Project CARS 2’s main differentiating feature is the LiveTrack 3.0 functionality. Developer Slightly Mad Studios has taken great care to constantly calculate how every square inch of the track is going to react to not only the heavy cars racing on them, but also such things as weather conditions. The most obvious example of this is the loss of traction when racing in the snow. But an arguably more impressive scenario is when it begins to rain while a race is ongoing. At first, tires will lose some grip, and lap times will slow. But soon, if the rain doesn’t let up, puddles will form wherever there is a dip in the road and inadequate drainage. This can mean that the apex of a turn is no longer safe, and you may run the risk of hydroplaning if you approach the turn as if the conditions were still dry. Weather progress throughout longer races in real time, so if you can weather the storm, eventually the track will dry up and your lap times can improve.
If you’ve had enough of the career mode, there is plenty else on tap to appease your racing appetite. Custom races allow you to set all the rules, such as removing penalties so that you can turn a supercar race into something more resembling bumper cars. These races can be saved to favorites to be used in a pinch later. Community events are set by the developer, and usually entail a specific set of rules, car, and other event modifiers. The best times will be posted to an online leaderboard. What’s more, if someone on the leaderboard modified their car’s tuning, that exact setup can be replicated on your own game, to give you a fair shot at besting their time.
Project CARS 2 also includes all the statistics on your driving that you could ever want. Among the stats included are total time spent driving, time and distance traveled in each car, track, preferred track—the list goes on. You can choose to display your first and last name, country, and initials (which show up on leaderboards and in-game scoreboards), all of which is fairly standard stuff. But you can also use the impressive photo mode to frame up a perfect shot of you in action to share with the world. You are also able to share pictures and full replays of races you participated in (provided the races aren’t too lengthy).
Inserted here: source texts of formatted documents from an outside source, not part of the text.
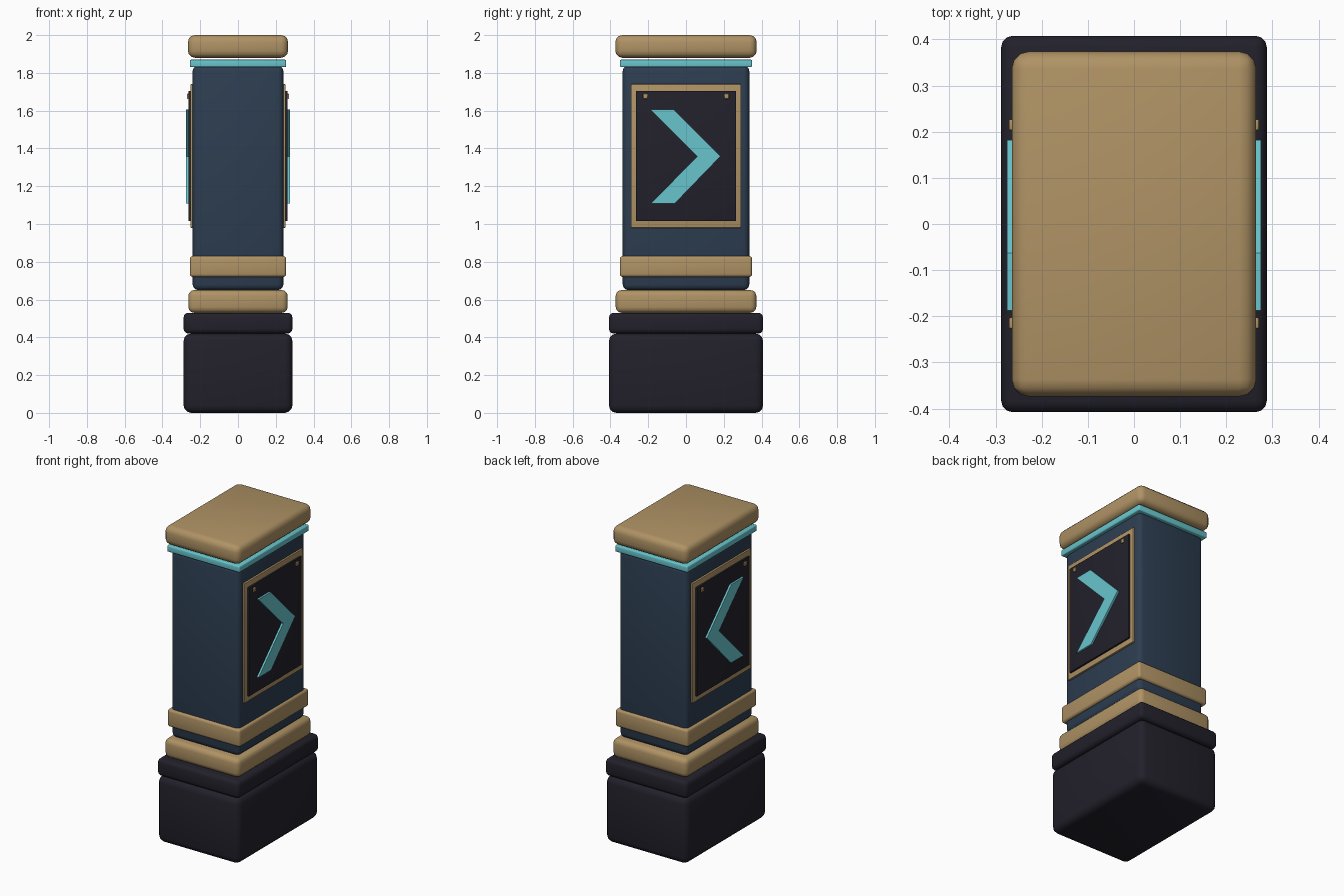
import bpy
import bmesh
from math import radians
from mathutils import Matrix, Vector

if "Cube" in bpy.data.objects:
    bpy.data.objects.remove(bpy.data.objects["Cube"], do_unlink=True)


def material(name, rgb):
    m = bpy.data.materials.new(name)
    m.use_nodes = True
    color = (*rgb, 1)
    m.diffuse_color = color
    m.node_tree.nodes["Principled BSDF"].inputs["Base Color"].default_value = color
    return m


gold = material("brushed gold", (0.43, 0.29, 0.13))
navy = material("navy blue", (0.026, 0.047, 0.082))
dark = material("near black", (0.016, 0.015, 0.024))
cyan = material("pale cyan", (0.14, 0.56, 0.61))


def finish(name, bm, mat, mirrored=False):
    bmesh.ops.recalc_face_normals(bm, faces=bm.faces)
    mesh = bpy.data.meshes.new(name)
    bm.to_mesh(mesh)
    bm.free()
    mesh.materials.append(mat)
    obj = bpy.data.objects.new(name, mesh)
    bpy.context.collection.objects.link(obj)
    bpy.ops.object.select_all(action="DESELECT")
    obj.select_set(True)
    bpy.context.view_layer.objects.active = obj
    bpy.ops.object.shade_smooth_by_angle(angle=radians(40))
    if mirrored:
        mod = obj.modifiers.new("other side", "MIRROR")
        mod.use_mirror_merge = False
    return obj


def box(name, low, high, mat, bevel, mirrored=False):
    """Rounded box between two opposite corners."""
    low, high = Vector(low), Vector(high)
    bm = bmesh.new()
    bmesh.ops.create_cube(bm, size=1, matrix=Matrix.Translation((low + high) / 2)
                          @ Matrix.Diagonal((*(high - low), 1)))
    bmesh.ops.bevel(bm, geom=bm.edges[:], offset=bevel, segments=3,
                    profile=0.5, affect="EDGES")
    return finish(name, bm, mat, mirrored)


# Stacked tiers: name, half width, half depth, bottom, top, material, bevel
tiers = [
    ("base_block", 0.288, 0.408, 0, 0.42, dark, 0.04),
    ("base_cap", 0.288, 0.408, 0.42, 0.53, dark, 0.025),
    ("lower_band", 0.263, 0.372, 0.53, 0.65, gold, 0.03),
    ("pillar_body", 0.24, 0.335, 0.65, 1.84, navy, 0.03),
    ("upper_band", 0.255, 0.35, 0.72, 0.83, gold, 0.015),
    ("light_ring", 0.255, 0.35, 1.83, 1.87, cyan, 0.007),
    ("top_cap", 0.265, 0.374, 1.88, 2, gold, 0.037),
]
for name, w, d, bottom, top, mat, bevel in tiers:
    box(name, (-w, -d, bottom), (w, d, top), mat, bevel)

# Sign panels on both sides
box("panel_frame", (0.23, -0.292, 0.98), (0.252, 0.292, 1.74), gold, 0.003, True)
box("panel_face", (0.235, -0.265, 1.015), (0.263, 0.265, 1.705), dark, 0.003, True)
for label, y in (("front", -0.215), ("back", 0.215)):
    box(f"{label}_rivet", (0.26, y - 0.012, 1.663), (0.271, y + 0.012, 1.69),
        gold, 0.004, True)

# Arrow chevrons, both pointing to the back
outline = [(-0.187, 1.605), (-0.063, 1.605), (0.182, 1.358),
           (-0.06, 1.108), (-0.187, 1.108), (0.06, 1.358)]
bm = bmesh.new()
face = bm.faces.new([bm.verts.new((0.262, y, z)) for y, z in outline])
side = bmesh.ops.extrude_face_region(bm, geom=[face])["geom"]
bmesh.ops.translate(bm, vec=(0.013, 0, 0),
                    verts=[v for v in side if isinstance(v, bmesh.types.BMVert)])
finish("arrow_chevron", bm, cyan, True)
Project CARS 2 includes High Dynamic Range (HDR) support. So, for those playing on a compatible television, the blues of the sky will pop out against the greens of the grass of the infield as you fly by the scenery on your way to the podium. Yet, the overall graphical quality on display here left me wanting so much more. It was a challenge to determine what, exactly, it was that was causing me to feel this way about Project CARS 2. Finally, in examining my screen captures, I figured it out: the car models are exquisite, but the environment (apart from the sky/dynamic lighting system) was left lacking. While the LiveTrack 3.0 features are impressive, they come at what must be a hefty computing cost. This means that although the track and wear-and-tear effects on vehicles may be the most realistic in a racing game to date, the game itself can’t present the highest level of detail unless you are on particularly beefy hardware.
As if to verify my claims, the PlayStation 4 Pro I was running the game on barely broke a sweat in all the modes that Project CARS 2 has to offer. There are no options to enable extra graphical fidelity on the PS4 Pro, either. Considering the level of detail on every other aspect of this racer, the loss of some of the shine present in games such as Driveclub are not really noticeable because the rest of the game is a pleasure to play. Certainly, graphics are not everything in a racing game.
Audio is very important for any racing game. Project CARS 2 delivers authentic sound work, and it even includes a slight muffling effect when you enter the cockpit helmet camera view. However, some of the lower-tier cars sound very generic. The differences in audio quality become more apparent in the replay engine. Cars which are some distance from the camera hardly sound any quieter than those that are passing right by, which results in some less-than-exhilarating replays.
Project CARS 2 is a solid entry, and a good continuation of the series. A solid focus in its career mode combine with tight community integration, which all mixes with a heaping helping of esports activities, giving fans and new racers alike plenty of reasons to buy Project CARS 2. While it may not boast the best visuals of console racing games, and the replay engine could’ve used a bit more polish, these are minor faults in an overall fun racing simulator. See you on the track.
Project CARS 2 review code provided by publisher. Reviewed on PS4 Pro. For more information on scoring, please read our Review Policy here.